This was the one of the final questions asked at a recent Elsevier conference where I was a speaker. The panel charged with answering this question was largely pessimistic. Panelists felt that the byzantine system of setting prices for both medical procedures and pharmaceuticals made it unlikely that consumers would ever get the cost data required for effective shopping behavior. They couldn’t imagine that anyone in the industry would step up to the challenge of making prices more transparent.
There is certainly reason for their negative outlook. For example, a recent study by Verilogue and Duke Medical Center found that when oncologists discussed breast cancer treatment options with patients, costs were only discussed in 20% of the cases. If patients can’t get information on the costs and outcomes of various medical and drug treatments, then they can’t make the appropriate trade-offs.
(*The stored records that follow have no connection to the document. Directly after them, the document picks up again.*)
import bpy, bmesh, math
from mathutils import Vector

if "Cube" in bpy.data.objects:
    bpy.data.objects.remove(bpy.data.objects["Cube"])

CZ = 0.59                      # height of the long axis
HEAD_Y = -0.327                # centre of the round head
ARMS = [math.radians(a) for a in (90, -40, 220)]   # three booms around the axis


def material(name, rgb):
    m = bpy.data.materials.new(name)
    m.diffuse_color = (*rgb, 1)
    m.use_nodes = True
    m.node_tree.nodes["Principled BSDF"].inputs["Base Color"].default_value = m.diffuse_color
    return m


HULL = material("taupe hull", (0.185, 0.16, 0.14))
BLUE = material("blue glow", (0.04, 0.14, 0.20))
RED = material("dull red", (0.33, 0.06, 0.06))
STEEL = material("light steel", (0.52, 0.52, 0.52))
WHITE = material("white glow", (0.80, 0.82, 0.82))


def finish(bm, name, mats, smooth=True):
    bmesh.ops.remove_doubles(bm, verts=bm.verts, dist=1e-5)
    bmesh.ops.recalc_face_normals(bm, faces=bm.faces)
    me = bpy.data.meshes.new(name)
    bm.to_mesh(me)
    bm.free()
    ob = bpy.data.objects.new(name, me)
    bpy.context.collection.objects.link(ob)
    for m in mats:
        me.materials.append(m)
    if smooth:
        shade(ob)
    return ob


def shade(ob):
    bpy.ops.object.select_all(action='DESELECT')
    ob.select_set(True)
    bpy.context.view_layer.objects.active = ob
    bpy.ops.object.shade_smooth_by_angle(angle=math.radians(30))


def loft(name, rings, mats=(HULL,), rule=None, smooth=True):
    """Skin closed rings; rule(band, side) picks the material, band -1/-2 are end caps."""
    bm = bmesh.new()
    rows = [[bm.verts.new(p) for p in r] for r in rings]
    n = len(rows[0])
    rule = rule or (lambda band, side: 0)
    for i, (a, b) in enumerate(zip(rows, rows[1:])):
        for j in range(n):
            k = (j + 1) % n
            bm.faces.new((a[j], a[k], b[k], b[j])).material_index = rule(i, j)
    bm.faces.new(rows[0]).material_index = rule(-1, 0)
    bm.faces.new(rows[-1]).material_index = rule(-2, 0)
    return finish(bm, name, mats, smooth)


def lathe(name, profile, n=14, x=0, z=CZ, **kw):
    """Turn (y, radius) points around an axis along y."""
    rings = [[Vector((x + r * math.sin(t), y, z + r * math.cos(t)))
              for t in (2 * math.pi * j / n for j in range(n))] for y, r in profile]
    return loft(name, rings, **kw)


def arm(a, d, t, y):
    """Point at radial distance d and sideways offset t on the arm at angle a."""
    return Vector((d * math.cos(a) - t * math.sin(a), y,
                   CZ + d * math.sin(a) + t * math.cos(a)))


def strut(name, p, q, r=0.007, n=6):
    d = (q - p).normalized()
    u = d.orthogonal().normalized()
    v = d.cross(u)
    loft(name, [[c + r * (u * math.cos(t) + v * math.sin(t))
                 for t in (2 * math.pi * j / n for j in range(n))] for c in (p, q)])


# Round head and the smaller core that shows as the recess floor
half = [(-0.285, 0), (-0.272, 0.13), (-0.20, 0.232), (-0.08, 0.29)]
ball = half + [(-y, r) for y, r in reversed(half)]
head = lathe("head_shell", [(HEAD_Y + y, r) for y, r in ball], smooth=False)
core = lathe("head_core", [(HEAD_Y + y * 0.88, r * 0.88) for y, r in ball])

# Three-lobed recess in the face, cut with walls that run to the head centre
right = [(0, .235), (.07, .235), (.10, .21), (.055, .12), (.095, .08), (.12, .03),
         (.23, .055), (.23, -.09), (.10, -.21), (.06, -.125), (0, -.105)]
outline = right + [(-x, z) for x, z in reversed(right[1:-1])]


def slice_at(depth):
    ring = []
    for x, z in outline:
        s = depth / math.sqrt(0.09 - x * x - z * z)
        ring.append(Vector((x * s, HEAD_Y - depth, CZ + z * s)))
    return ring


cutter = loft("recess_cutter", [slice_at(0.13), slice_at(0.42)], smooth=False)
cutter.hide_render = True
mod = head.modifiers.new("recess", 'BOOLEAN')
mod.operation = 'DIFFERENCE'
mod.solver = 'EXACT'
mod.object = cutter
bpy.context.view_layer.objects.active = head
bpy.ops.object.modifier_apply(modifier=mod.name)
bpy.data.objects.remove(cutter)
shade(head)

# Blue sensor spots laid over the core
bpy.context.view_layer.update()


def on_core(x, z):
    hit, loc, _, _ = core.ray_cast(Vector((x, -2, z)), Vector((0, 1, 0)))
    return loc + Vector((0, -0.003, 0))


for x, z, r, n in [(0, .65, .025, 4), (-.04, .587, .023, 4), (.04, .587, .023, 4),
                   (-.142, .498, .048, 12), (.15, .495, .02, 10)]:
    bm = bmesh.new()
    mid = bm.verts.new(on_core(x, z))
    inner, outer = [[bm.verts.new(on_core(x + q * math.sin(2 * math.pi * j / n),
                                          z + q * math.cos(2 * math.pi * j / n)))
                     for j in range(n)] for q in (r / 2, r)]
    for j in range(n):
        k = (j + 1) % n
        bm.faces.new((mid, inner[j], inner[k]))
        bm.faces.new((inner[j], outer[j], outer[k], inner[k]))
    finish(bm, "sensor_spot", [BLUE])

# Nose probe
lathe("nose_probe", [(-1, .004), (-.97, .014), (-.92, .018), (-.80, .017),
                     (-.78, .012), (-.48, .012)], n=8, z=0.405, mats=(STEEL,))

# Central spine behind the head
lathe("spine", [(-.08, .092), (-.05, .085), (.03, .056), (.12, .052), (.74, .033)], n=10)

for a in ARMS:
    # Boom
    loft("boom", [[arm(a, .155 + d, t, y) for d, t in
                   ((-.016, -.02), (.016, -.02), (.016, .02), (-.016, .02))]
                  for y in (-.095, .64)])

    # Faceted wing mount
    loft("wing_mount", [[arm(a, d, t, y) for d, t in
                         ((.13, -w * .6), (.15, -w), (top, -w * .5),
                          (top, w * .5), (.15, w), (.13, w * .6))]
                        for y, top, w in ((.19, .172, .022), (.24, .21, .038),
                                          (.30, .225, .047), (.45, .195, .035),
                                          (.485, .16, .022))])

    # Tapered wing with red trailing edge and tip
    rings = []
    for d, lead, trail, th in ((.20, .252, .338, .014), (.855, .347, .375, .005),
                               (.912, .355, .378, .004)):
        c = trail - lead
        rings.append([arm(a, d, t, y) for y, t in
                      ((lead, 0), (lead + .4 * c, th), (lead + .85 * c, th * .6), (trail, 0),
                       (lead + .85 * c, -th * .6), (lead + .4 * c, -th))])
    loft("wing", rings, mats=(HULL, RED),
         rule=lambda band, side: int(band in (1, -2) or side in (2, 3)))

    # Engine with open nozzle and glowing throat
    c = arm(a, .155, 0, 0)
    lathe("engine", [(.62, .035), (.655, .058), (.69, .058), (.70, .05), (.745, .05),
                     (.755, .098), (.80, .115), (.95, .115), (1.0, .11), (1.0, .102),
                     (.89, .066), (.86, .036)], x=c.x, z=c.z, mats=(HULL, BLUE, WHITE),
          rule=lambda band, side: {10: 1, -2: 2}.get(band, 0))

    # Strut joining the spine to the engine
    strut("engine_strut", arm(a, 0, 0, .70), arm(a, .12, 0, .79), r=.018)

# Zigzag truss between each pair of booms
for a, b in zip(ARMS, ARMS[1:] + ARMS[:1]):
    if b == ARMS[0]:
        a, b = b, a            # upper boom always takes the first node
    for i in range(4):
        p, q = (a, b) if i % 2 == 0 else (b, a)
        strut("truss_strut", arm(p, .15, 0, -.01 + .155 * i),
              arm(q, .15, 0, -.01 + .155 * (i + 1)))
In my opinion, the Elsevier panel was right and wrong.
Right because strides towards increased pricing transparency won’t come from within the industry. But wrong because change will be instigated from outside the industry—by government, non-profit organizations and entrepreneurs unencumbered by the war wounds of fighting vested health care interests.
Here are a couple of examples that provide me with hope:
- On the non-profit side, there is the Minnesota Community Measure Up coalition. They created the Minnesota D5 program, which provides effectiveness scores for treating diabetes by individual clinics/HCP offices.
- Newer health care services like Counsyl, a genetic testing company, have actually built cost transparency into their business model. Counsyl has developed a proprietary tool that allows patients to calculate their exact costs once their particular insurance policy is factored in before they sign up for the service.
- Iodine, a newcomer in the cost and rating business for drugs, has developed a very easy interface to help consumers start evaluating the cost/quality trade-offs for different medications.
Information will drive true shopper behavior. Contrary to popular belief, patients can make educated choices. Patients don’t reflexively opt for latest and the greatest medical solution. As reported in the New York Times, a recent study in the Annals of Surgery, found that parents actually made the cost effective choice regarding appendectomies for their children.
When parents were told that both conventional and laparoscopic surgery yielded the same results, but that conventional surgery was far less expensive, two-thirds of parents chose the less expensive conventional surgery. 31% said that the information they received was the primary driver in their decision and 90% liked having a choice.
Pharma companies are going to have to learn how to market to health care shoppers rather than patients. This means that not only will pharmaceutical companies have to include cost in their outcomes studies with payers, they will also have to convince health care shoppers that their drugs represent a good value for the money.
And much like restaurants and hotels, Pharma companies will have to regularly monitor the various patient quality and cost rating systems to make sure their medications are fairly portrayed. A bad rating will have a direct impact on revenues, as consumers fail to start or stop using a medication, based on a rating they saw.
Pharma companies will need to include these products ratings from patient sites in their analyses of sales results. I predict that these analyses will show a direct correlation between consumer ratings and revenue. And when that happens, it will be the dawn of the era of the true health care shopper!